In a presentation slide, Intel claims that Epyc processors (which are based on the same Zen architecture as Ryzen, but go up to a mighty 32-cores) are ‘glued-together’ and a ‘repurposed desktop product for server’.
Basically, Intel is saying this is a cobbled together product, along with the glue comment, references the fact that AMD’s chips aren’t a single die, rather they are comprised of four dies put together. However, this isn’t a bad design, as Tech PowerUp, observes.
Indeed, the tech site argues that Zen cores were built from the ground-up for modularity and scalability, and to craftily maximise yields for AMD – with the Epyc chips also delivering impressive results on the power/performance front.
Intel’s slide, however, engages in other seemingly low blows, accusing AMD’s processors of having ‘inconsistent performance’ due to this ‘glued-together’ nature, and further accuses its rival of lacking in terms of its supporting ecosystem.
The problem is that making criticisms like these, with broad brush strokes such as vague accusations of inconsistency – as opposed to detailed comparisons or benchmark breakdowns – doesn’t really present Intel in a good light.
Particularly when in another slide, Intel further has a pop at Epyc CPUs by bringing up Ryzen’s initial problems with optimisation for games, and notes that buyers should expect similar software optimisations to be required for the server chips.
Which simply doesn’t follow.

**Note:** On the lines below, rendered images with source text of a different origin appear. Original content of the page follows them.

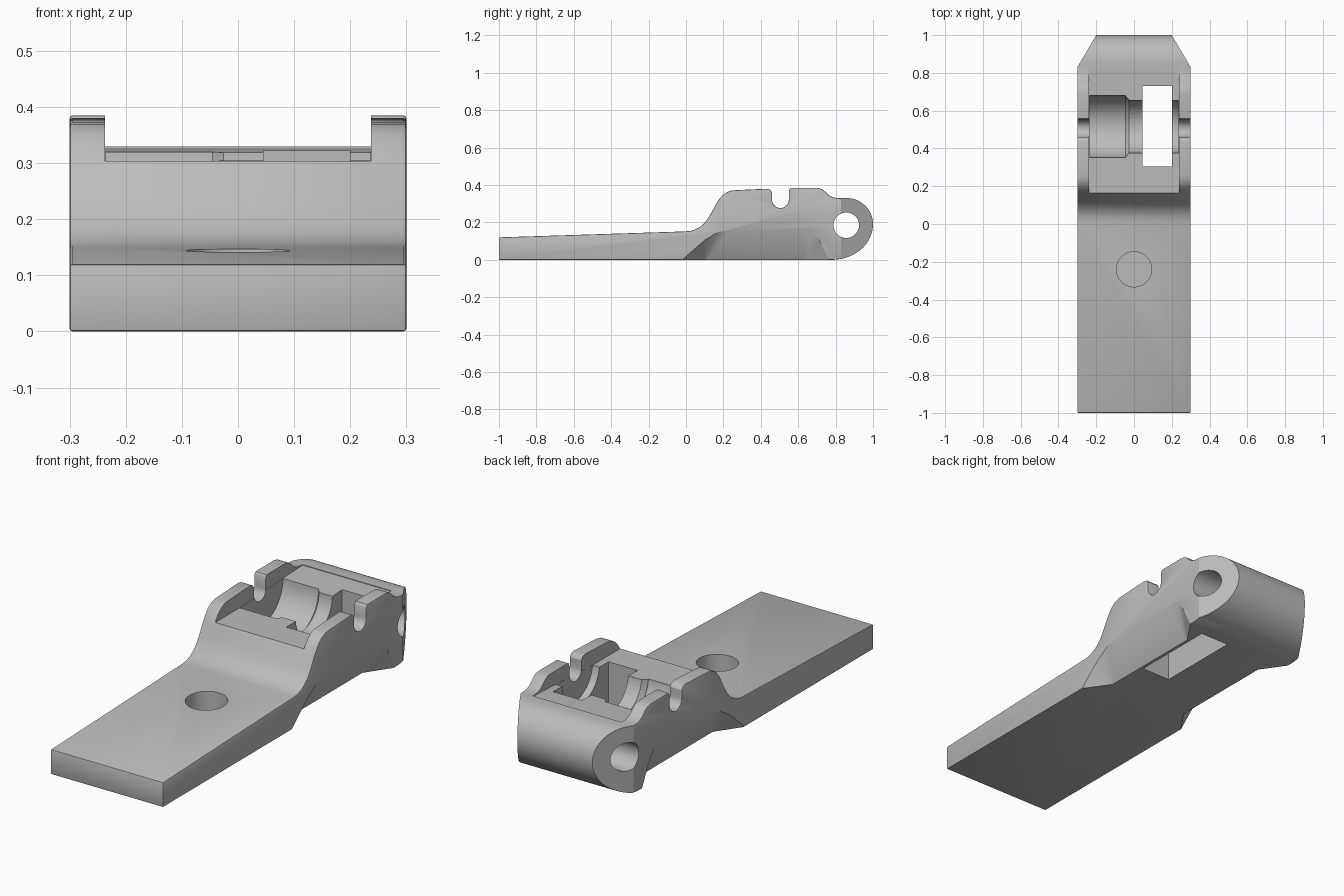
import bpy, bmesh, math
from mathutils import Vector
from mathutils.geometry import interpolate_bezier

cube = bpy.data.objects.get("Cube")
if cube:
    bpy.data.objects.remove(cube, do_unlink=True)

grey = bpy.data.materials.new("plain grey")
grey.use_nodes = True
grey.diffuse_color = (0.5, 0.5, 0.5, 1)
grey.node_tree.nodes["Principled BSDF"].inputs["Base Color"].default_value = grey.diffuse_color


def add_object(name, bm):
    bmesh.ops.recalc_face_normals(bm, faces=bm.faces)
    mesh = bpy.data.meshes.new(name)
    bm.to_mesh(mesh)
    bm.free()
    mesh.materials.append(grey)
    obj = bpy.data.objects.new(name, mesh)
    bpy.context.collection.objects.link(obj)
    return obj


def prism(name, points, start, end, axis="X"):
    """Extrude a (y, z) profile along x, or an (x, y) profile along z."""
    bm = bmesh.new()
    place = (lambda p: (start, *p)) if axis == "X" else (lambda p: (*p, start))
    face = bm.faces.new([bm.verts.new(place(p)) for p in points])
    top = bmesh.ops.extrude_face_region(bm, geom=[face])["geom"]
    step = Vector((end - start, 0, 0) if axis == "X" else (0, 0, end - start))
    bmesh.ops.translate(bm, vec=step, verts=[v for v in top if isinstance(v, bmesh.types.BMVert)])
    return add_object(name, bm)


def arc(cu, cv, ru, rv, a0, a1, n):
    angles = [math.radians(a0 + (a1 - a0) * i / n) for i in range(n + 1)]
    return [(cu + ru * math.cos(a), cv + rv * math.sin(a)) for a in angles]


def circle(cu, cv, r, n=64):
    return arc(cu, cv, r, r, 0, 360, n)[:-1]


def box(u0, u1, v0, v1):
    return [(u0, v0), (u1, v0), (u1, v1), (u0, v1)]


def curve(*pts, n=12):
    return [tuple(p)[:2] for p in interpolate_bezier(*[Vector((*p, 0)) for p in pts], n)]


def apply_modifiers(obj):
    bpy.context.view_layer.objects.active = obj
    for mod in list(obj.modifiers):
        bpy.ops.object.modifier_apply(modifier=mod.name)


# Side profile: flat tongue, ramp, notched cheeks, hinge barrel
profile = [(-1, 0), (-1, 0.12)]
profile += curve((0, 0.152), (0.16, 0.16), (0.13, 0.365), (0.26, 0.372), n=20)
profile += [(0.43, 0.38), (0.45, 0.375), (0.46, 0.36)]
profile += arc(0.505, 0.322, 0.045, 0.045, 180, 360, 14)
profile += [(0.55, 0.37), (0.558, 0.385)]
profile += curve((0.69, 0.385), (0.76, 0.385), (0.74, 0.33), (0.82, 0.33))
profile += arc(0.86, 0.19, 0.14, 0.14, 90, 0, 16)
profile += arc(0.78, 0.19, 0.22, 0.19, 0, -90, 20)[1:]
body = prism("hinge_body", profile, -0.3, 0.3)
bevel = body.modifiers.new("soft edges", "BEVEL")
bevel.width = 0.005
bevel.segments = 2
bevel.limit_method = "ANGLE"
bevel.angle_limit = math.radians(40)
apply_modifiers(body)

# Channel between the cheeks, roller seat, window, pivot bore and round socket
channel = [(0.1, 0.304), (0.36, 0.304), (0.7, 0.321), (0.83, 0.327), (0.83, 0.5), (0.1, 0.5)]
cutters = [
    prism("channel_cutter", channel, -0.237, 0.237),
    prism("wide_seat_cutter", circle(0.515, 0.32, 0.165), -0.236, -0.045),
    prism("narrow_seat_cutter", circle(0.515, 0.32, 0.14), -0.06, 0.236),
    prism("window_cutter", box(0.045, 0.2, 0.305, 0.73), -0.1, 0.6, "Z"),
    prism("pivot_cutter", circle(0.857, 0.185, 0.068), -0.5, 0.5),
    prism("socket_cutter", circle(0, -0.24, 0.093), 0.03, 0.4, "Z"),
]

# Conical shoulder between the wide and the narrow seat
bm = bmesh.new()
for x, r in ((-0.046, 0.165), (-0.025, 0.139)):
    for y, z in circle(0.515, 0.32, r):
        bm.verts.new((x, y, z))
bmesh.ops.convex_hull(bm, input=bm.verts)
cutters.append(add_object("seat_shoulder_cutter", bm))

# Tapered rear corners and slanted hollows along both lower sides
hollow = [(-0.03, -0.01), (0.03, 0.045), (0.1, 0.105), (0.17, 0.148), (0.23, 0.158),
          (0.63, 0.17), (0.67, 0.16), (0.71, 0.11), (0.73, 0.05), (0.77, -0.01)]
for side in (-1, 1):
    corner = [(side * 0.3, 0.83), (side * 0.194, 1.01), (side * 0.5, 1.1), (side * 0.5, 0.83)]
    cutters.append(prism("corner_cutter", corner, -0.1, 0.6, "Z"))
    bm = bmesh.new()
    for y, z in hollow:
        for x in (0.3, 0.4):
            bm.verts.new((side * x, y, z))
    for y in (0.1, 0.64):
        bm.verts.new((side * 0.21, y, -0.01))
    bmesh.ops.convex_hull(bm, input=bm.verts)
    cutters.append(add_object("side_hollow_cutter", bm))

for cutter in cutters:
    mod = body.modifiers.new(cutter.name, "BOOLEAN")
    mod.operation = "DIFFERENCE"
    mod.solver = "EXACT"
    mod.object = cutter
    cutter.hide_render = True
apply_modifiers(body)
for cutter in cutters:
    bpy.data.objects.remove(cutter, do_unlink=True)

# Smooth curves with sharp edges kept
bpy.ops.object.select_all(action="DESELECT")
body.select_set(True)
bpy.context.view_layer.objects.active = body
bpy.ops.object.shade_smooth_by_angle(angle=math.radians(30))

Exactly what does tweaking Ryzen for performance with specific games (perhaps at certain resolutions) have to do with what enterprise customers can expect from Epyc? Again, it just looks like a broad smear tactic. ‘This happened here, so it’s bound to happen again somehow…’

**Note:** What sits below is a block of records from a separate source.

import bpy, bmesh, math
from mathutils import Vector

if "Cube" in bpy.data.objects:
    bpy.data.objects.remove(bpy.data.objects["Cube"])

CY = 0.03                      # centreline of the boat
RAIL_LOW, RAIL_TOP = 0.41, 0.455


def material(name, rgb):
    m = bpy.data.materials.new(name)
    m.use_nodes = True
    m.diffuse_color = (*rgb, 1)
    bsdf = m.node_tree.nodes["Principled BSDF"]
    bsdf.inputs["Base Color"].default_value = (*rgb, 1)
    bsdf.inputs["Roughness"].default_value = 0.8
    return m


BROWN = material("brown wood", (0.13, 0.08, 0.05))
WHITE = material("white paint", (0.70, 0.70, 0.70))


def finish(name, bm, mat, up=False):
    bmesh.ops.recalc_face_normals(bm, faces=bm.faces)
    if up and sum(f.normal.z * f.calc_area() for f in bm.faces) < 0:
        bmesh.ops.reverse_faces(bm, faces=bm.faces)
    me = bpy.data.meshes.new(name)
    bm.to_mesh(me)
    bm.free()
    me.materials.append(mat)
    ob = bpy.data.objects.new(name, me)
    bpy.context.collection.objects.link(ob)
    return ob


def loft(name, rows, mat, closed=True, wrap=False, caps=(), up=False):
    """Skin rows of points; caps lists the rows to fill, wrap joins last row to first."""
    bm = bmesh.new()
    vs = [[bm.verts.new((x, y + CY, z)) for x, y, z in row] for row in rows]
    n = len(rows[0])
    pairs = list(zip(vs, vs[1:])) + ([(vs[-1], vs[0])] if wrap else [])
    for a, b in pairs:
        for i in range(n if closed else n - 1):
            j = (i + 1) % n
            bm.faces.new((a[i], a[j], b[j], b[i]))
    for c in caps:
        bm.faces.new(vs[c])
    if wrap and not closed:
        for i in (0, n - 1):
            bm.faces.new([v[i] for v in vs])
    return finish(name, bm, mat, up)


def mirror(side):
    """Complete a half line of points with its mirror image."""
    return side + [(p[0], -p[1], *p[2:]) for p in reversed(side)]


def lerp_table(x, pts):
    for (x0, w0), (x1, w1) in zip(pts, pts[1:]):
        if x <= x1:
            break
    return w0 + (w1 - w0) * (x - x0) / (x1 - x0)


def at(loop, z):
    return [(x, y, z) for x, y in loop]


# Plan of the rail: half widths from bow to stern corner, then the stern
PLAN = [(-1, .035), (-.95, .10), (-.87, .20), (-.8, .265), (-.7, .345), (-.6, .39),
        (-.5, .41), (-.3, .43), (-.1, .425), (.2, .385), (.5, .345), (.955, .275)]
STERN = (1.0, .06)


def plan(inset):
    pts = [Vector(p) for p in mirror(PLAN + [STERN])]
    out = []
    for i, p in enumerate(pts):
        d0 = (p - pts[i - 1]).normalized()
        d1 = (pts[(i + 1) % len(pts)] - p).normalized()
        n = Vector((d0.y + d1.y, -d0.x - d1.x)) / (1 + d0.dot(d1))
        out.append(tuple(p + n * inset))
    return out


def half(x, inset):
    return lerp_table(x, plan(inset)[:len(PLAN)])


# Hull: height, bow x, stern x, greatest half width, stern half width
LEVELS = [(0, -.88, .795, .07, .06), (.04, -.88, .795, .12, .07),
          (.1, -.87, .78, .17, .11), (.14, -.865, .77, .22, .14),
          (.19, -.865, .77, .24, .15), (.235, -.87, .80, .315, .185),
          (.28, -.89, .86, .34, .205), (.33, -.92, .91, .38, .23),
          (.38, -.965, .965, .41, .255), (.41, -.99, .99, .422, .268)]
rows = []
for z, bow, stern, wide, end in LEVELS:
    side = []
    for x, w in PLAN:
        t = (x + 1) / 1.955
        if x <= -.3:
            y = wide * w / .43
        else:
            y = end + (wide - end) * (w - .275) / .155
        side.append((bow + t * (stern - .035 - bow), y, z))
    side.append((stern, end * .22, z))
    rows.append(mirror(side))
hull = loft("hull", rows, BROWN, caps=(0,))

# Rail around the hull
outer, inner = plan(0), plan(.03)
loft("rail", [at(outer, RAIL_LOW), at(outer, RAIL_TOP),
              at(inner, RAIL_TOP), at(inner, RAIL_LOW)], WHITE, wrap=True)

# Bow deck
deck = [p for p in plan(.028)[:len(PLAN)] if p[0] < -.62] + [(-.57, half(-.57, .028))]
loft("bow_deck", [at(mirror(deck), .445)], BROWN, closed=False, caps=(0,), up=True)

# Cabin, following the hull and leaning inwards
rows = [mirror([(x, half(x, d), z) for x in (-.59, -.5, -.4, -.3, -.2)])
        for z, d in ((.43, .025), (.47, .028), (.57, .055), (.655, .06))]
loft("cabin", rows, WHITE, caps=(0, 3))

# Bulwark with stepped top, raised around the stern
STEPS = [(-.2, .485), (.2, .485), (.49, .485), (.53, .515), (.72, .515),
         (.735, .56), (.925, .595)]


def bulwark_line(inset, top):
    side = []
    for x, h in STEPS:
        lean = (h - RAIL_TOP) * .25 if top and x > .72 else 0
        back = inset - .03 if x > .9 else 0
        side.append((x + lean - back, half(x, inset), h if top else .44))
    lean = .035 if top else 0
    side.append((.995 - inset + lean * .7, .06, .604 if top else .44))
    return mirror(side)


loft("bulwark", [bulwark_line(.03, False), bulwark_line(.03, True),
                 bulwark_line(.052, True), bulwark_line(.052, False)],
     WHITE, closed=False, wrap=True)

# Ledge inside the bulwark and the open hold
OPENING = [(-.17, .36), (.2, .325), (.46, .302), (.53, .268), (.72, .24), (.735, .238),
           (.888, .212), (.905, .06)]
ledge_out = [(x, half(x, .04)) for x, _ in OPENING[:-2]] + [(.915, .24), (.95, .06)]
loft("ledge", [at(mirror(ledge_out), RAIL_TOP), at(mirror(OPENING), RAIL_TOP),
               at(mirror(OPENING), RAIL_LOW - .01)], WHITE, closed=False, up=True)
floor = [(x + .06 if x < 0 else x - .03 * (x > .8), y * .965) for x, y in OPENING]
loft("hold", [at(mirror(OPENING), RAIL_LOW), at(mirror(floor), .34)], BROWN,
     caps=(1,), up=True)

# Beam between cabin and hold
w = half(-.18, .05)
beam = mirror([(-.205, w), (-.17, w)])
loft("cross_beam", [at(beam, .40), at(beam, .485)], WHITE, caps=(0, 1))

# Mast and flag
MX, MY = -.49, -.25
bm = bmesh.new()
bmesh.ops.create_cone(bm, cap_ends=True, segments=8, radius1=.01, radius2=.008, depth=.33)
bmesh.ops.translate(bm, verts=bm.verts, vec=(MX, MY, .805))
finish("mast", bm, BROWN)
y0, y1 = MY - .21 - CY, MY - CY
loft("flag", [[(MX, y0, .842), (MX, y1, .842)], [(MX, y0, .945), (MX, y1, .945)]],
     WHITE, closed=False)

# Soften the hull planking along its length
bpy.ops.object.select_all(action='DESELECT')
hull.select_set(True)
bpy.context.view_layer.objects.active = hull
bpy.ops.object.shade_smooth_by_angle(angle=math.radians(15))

And this sort of marketing simply makes Intel look worried about the turf it might lose to AMD with these new Zen chips. After all, it appears that Ryzen is already making some considerable inroads into Intel territory with desktop PCs – albeit in terms of enthusiast rigs as these figures indicated earlier this month.
Intel may just have shot itself in the foot here – with a glue gun, if we can indulge in a bit of poetic licence, leaving the firm in a somewhat sticky situation regarding the tone of its marketing. It’ll certainly be interesting to see if AMD has any response.